The historical background of Samuel, Kings, and Chronicles
The overarching interest of the books is the work of the king as Israel becomes a monarchy. They begin at a time when the twelve tribes of Israel had long been violating the rules, ethics, and virtues of leadership that God laid out for them, which can be found in the books of Genesis through Deuteronomy. After almost 200 years of increasingly bad governance by a succession of “judges” (temporary leaders), Israel is in shambles. Samuel, Kings, and Chronicles narrate God’s intervention in Israel’s governance as his people move from a failing tribal confederation to a promising monarchy, which declines into failure as succeeding generations of kings abandon God and his ways.
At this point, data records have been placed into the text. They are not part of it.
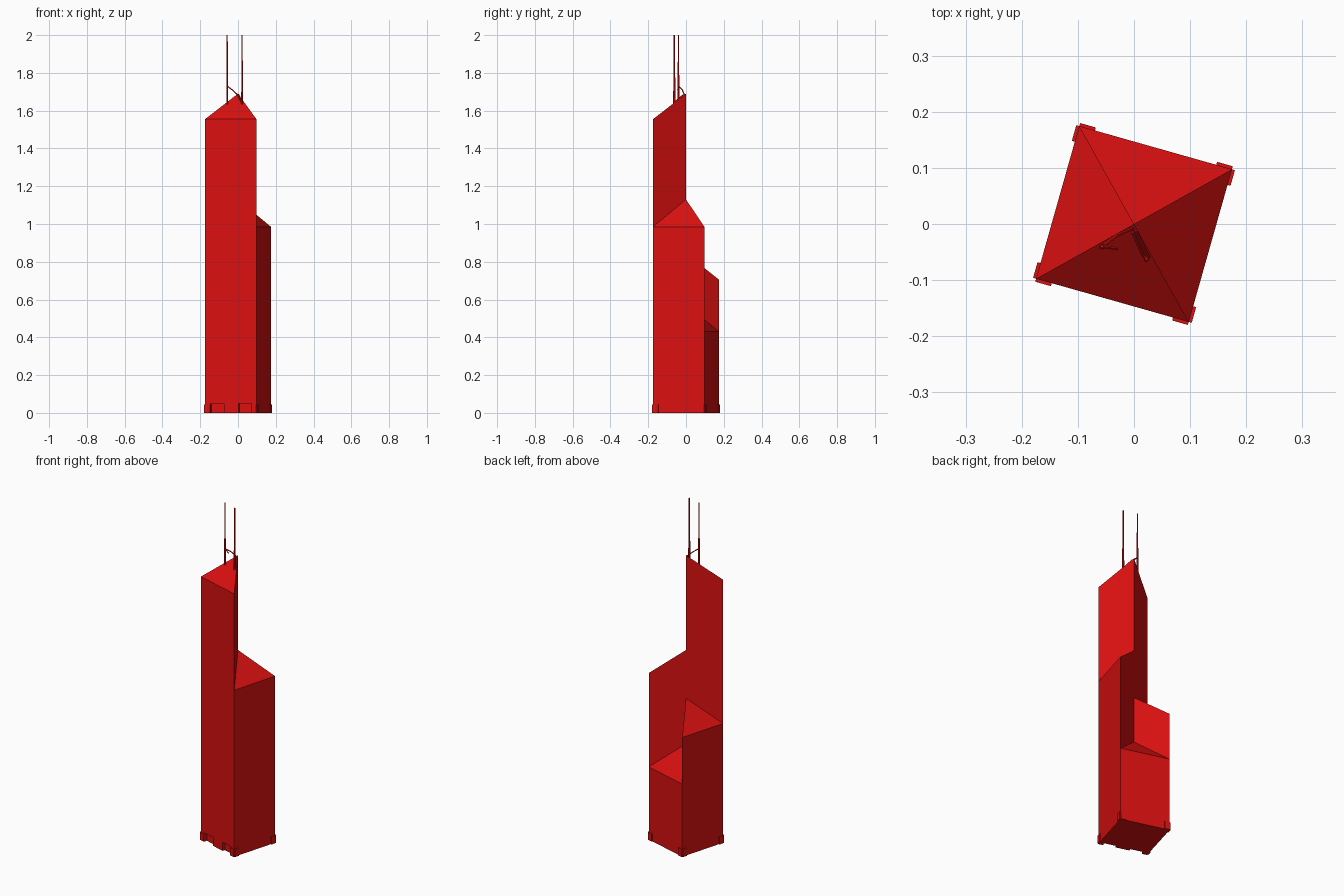
import bpy, bmesh, math
from mathutils import Vector, Matrix

if "Cube" in bpy.data.objects:
    bpy.data.objects.remove(bpy.data.objects["Cube"])

red = bpy.data.materials.new("red")
red.diffuse_color = (0.7, 0.005, 0.005, 1)
red.use_nodes = True
red.node_tree.nodes["Principled BSDF"].inputs["Base Color"].default_value = red.diffuse_color


def finish(name, bm):
    bmesh.ops.remove_doubles(bm, verts=bm.verts, dist=1e-5)
    bmesh.ops.recalc_face_normals(bm, faces=bm.faces)
    mesh = bpy.data.meshes.new(name)
    bm.to_mesh(mesh)
    bm.free()
    mesh.materials.append(red)
    ob = bpy.data.objects.new(name, mesh)
    bpy.context.collection.objects.link(ob)
    return ob


def add_box(bm, centre, size, angle):
    m = (Matrix.Translation(centre) @ Matrix.Rotation(angle, 4, 'Z')
         @ Matrix.Diagonal((*size, 1)))
    bmesh.ops.create_cube(bm, size=1, matrix=m)


def add_rod(bm, a, b, r1, r2, sides=6):
    a, b = Vector(a), Vector(b)
    d = b - a
    m = Matrix.Translation((a + b) / 2) @ d.to_track_quat('Z', 'Y').to_matrix().to_4x4()
    bmesh.ops.create_cone(bm, cap_ends=True, segments=sides, radius1=r1,
                          radius2=r2, depth=d.length, matrix=m)


# Square plan turned on the site; wall i runs from corner i to corner i + 1
R = 0.2
corners = [Vector((R * math.cos(math.radians(a)), R * math.sin(math.radians(a)), 0))
           for a in (209.2, 299.2, 29.2, 119.2)]
eaves = [1.555, 0.985, 0.43, 0.705]      # front, right, back, left
apexes = [1.69, 1.13, 0.575, 0.845]


def at(p, z):
    return Vector((p.x, p.y, z))


# Tower shell: four triangular shafts of stepped height
bm = bmesh.new()


def face(points):
    bm.faces.new([bm.verts.new(p) for p in points])


O = Vector((0, 0, 0))
for i in range(4):
    j, prev = (i + 1) % 4, (i - 1) % 4
    p, q, h = corners[i], corners[j], eaves[i]
    wall = [at(p, 0), at(q, 0)]
    if eaves[j] < h:
        wall.append(at(q, eaves[j]))
    wall += [at(q, h), at(p, h)]
    if eaves[prev] < h:
        wall.append(at(p, eaves[prev]))
    face(wall)
    face([at(p, h), at(q, h), at(O, apexes[i])])
    # exposed wall between neighbouring shafts
    lo, hi = sorted((apexes[i], apexes[j]))
    axis = sorted(z for z in apexes if lo <= z <= hi)
    elo, ehi = sorted((h, eaves[j]))
    face([at(O, z) for z in axis] + [at(q, ehi), at(q, elo)])
face([at(c, 0) for c in corners])
tower = finish("tower", bm)

# Entrance recesses in the front wall
p, q = corners[0], corners[1]
front_angle = math.atan2((q - p).y, (q - p).x)
bm = bmesh.new()
for t in (0.24, 0.78):
    add_box(bm, p.lerp(q, t), (0.072, 0.03, 0.1), front_angle)
cutter = finish("entrance_cutter", bm)
cutter.hide_render = True
mod = tower.modifiers.new("entrances", 'BOOLEAN')
mod.operation = 'DIFFERENCE'
mod.solver = 'EXACT'
mod.object = cutter
bpy.context.view_layer.objects.active = tower
bpy.ops.object.modifier_apply(modifier=mod.name)
bpy.data.objects.remove(cutter)

# Low plinth plates wrapping each corner
bm = bmesh.new()
L, T, H = 0.029, 0.006, 0.045
for i in range(4):
    p, q = corners[i], corners[(i + 1) % 4]
    d = (q - p).normalized()
    n = Vector((d.y, -d.x, 0))
    for c in (p + d * L / 2, q - d * L / 2):
        add_box(bm, c + n * (T / 2 - 0.0005) + Vector((0, 0, H / 2)),
                (L, T, H), math.atan2(d.y, d.x))
finish("corner_plinths", bm)

# Twin masts: thick lower section, thin upper section
masts = [(-0.057, -0.04), (0.022, -0.062)]
for k, (x, y) in enumerate(masts):
    bm = bmesh.new()
    add_rod(bm, (x, y, 1.62), (x, y, 1.79), 0.006, 0.005)
    add_rod(bm, (x, y, 1.79), (x, y, 2.0), 0.004, 0.003)
    finish("mast_%d" % (k + 1), bm)

# Struts bracing the masts to the roof
bm = bmesh.new()
add_rod(bm, (-0.057, -0.04, 1.73), (-0.03, -0.02, 1.71), 0.003, 0.003)
add_rod(bm, (-0.057, -0.04, 1.73), (-0.03, -0.044, 1.71), 0.003, 0.003)
add_rod(bm, (-0.03, -0.02, 1.71), (-0.003, -0.008, 1.685), 0.003, 0.003)
add_rod(bm, (-0.003, -0.014, 1.685), (0.018, -0.06, 1.645), 0.003, 0.003)
add_rod(bm, (0.003, -0.012, 1.685), (0.026, -0.06, 1.645), 0.003, 0.003)
finish("mast_struts", bm)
Regrettably, the story ends with destruction of Israel as a nation, never to be restored during the biblical period. This may not seem like a promising backdrop for a study of governance, but God’s guidance is always in evidence in the narrative, whether people choose to follow it or not. Reading the story thousands of years later, we can learn both from their success and their failures.
The books’ fundamental theological position is that if the king is faithful to God, the nation thrives economically, socially and militarily. If the king is faithless, national catastrophe ensues. So the history of God's people is told primarily through the actions of top governmental leaders, to use modern terms. Yet governance is needed in every sort of community or institution, whether political, civic, business, non-profit, academic, or anything else. The lessons of the books apply to governance in all sectors of society today. These books offer a rich study of leadership, demonstrating how the livelihood of many depends on what leaders do and say.
Scholars believe that, originally, each pair of books (1&2 Samuel, 1&2 Kings, 1&2 Chronicles) was a single entity split between two scrolls. The scrolls of Samuel and Kings form an integrated political history of the Israelite monarchies. Chronicles tells the same history as Kings, but with a focus on the priestly or worship aspects of Hebrew history. We will follow the narrative as in three acts: (1) From Tribal Confederation to Monarchy, (2) Monarchy's Golden Age, (3) From Failed Monarchies to Exile.